  • I have to know they care- being prayed for isn’t a check box, or a production line! Something is bothering me, whether big or small, and I find myself asking for prayer… I don’t want the person I ask to reply ‘It’s fine, God knows your need, sit there while I pray’… and after 10 seconds of silence, or a short catch-all prayer that God would ‘help me in all I face’ to ask me to move along as someone else want the chair… And I want them to remember they’ve prayed for me- not to shout about it the following week while we queue for coffee, but to ask how I am…

There’re other things too, when and how to pray with young people and those of the opposite sex, when to pray out-loud and when to be silent, but ultimately this is the most important thing- most of us can pray for someone, and to most of us have something going on that could be prayed for… There is no barrier of age or experience that can’t be worked through, there are no clever words…

It feels timely to me that this summer I’ve been reading several books on prayer, while at the same time both Carolyn and Cathy have been talking about having the church open for prayer and producing prayer resources to allow mid-week visitors to pray, someone’s just given me a pile of books on prayer after I’d written in my to-do list ‘create library of prayer books for the church’, I’ve been reminded of my licencing here when I said that my highest priority was to lead us in prayer.

There are some terrible things going on in the world, there are some concerning things going on in the life of the wider church, and yet, here at this time, it feels as though our response is this- we need to pray. To come closer to God so that we can carry God with us into the world. To pray for the needs of the world and for each other. To allow others to pray for us, whether in celebration or sorrow.

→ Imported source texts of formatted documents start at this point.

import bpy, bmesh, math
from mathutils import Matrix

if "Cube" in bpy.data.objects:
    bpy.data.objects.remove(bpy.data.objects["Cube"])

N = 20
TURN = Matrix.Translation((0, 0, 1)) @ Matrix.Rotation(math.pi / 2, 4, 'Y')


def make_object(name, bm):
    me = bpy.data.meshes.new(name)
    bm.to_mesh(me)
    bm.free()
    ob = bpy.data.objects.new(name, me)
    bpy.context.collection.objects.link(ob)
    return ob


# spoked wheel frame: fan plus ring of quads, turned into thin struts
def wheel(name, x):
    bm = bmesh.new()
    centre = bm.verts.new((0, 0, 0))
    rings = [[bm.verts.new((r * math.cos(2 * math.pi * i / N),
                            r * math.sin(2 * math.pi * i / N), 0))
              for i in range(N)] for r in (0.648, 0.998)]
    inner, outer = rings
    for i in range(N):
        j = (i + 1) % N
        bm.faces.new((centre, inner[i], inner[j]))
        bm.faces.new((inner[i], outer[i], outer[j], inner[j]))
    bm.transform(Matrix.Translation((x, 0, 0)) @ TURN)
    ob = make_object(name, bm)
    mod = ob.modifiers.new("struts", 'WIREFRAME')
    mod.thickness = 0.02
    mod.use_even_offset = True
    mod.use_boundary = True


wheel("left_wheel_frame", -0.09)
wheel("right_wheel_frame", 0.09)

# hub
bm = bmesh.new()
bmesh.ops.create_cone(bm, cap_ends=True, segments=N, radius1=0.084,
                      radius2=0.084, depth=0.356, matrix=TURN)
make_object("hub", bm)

Later on, as we have communion, there’ll be a chance for us to be prayed for and pray for each other in several ways- first of all, as we sit and wait, I hope we’re able to take the chance to pray for those around us- I used to pray for people going up while I was waiting, and not just that they’d hurry up. Secondly, there’ll be the opportunity to be prayed for at the back of the church or at the communion rail- whichever you prefer. Stay at the rail after you’ve had wine and someone will pray with you; or go to the font at the back, and someone will pray with you there. Lastly, when the children come back in from Sunday School, they are going to lead us in praying for each other after we’ve finished receiving Communion- they might stand near to you, or walk past you- you might find a small person puts their hand on your shoulder. And after we’ve finished the service, there’s no rules that say you can’t continue to do this- turning to those near you or finding someone else and asking for prayer. There’s no time like the present.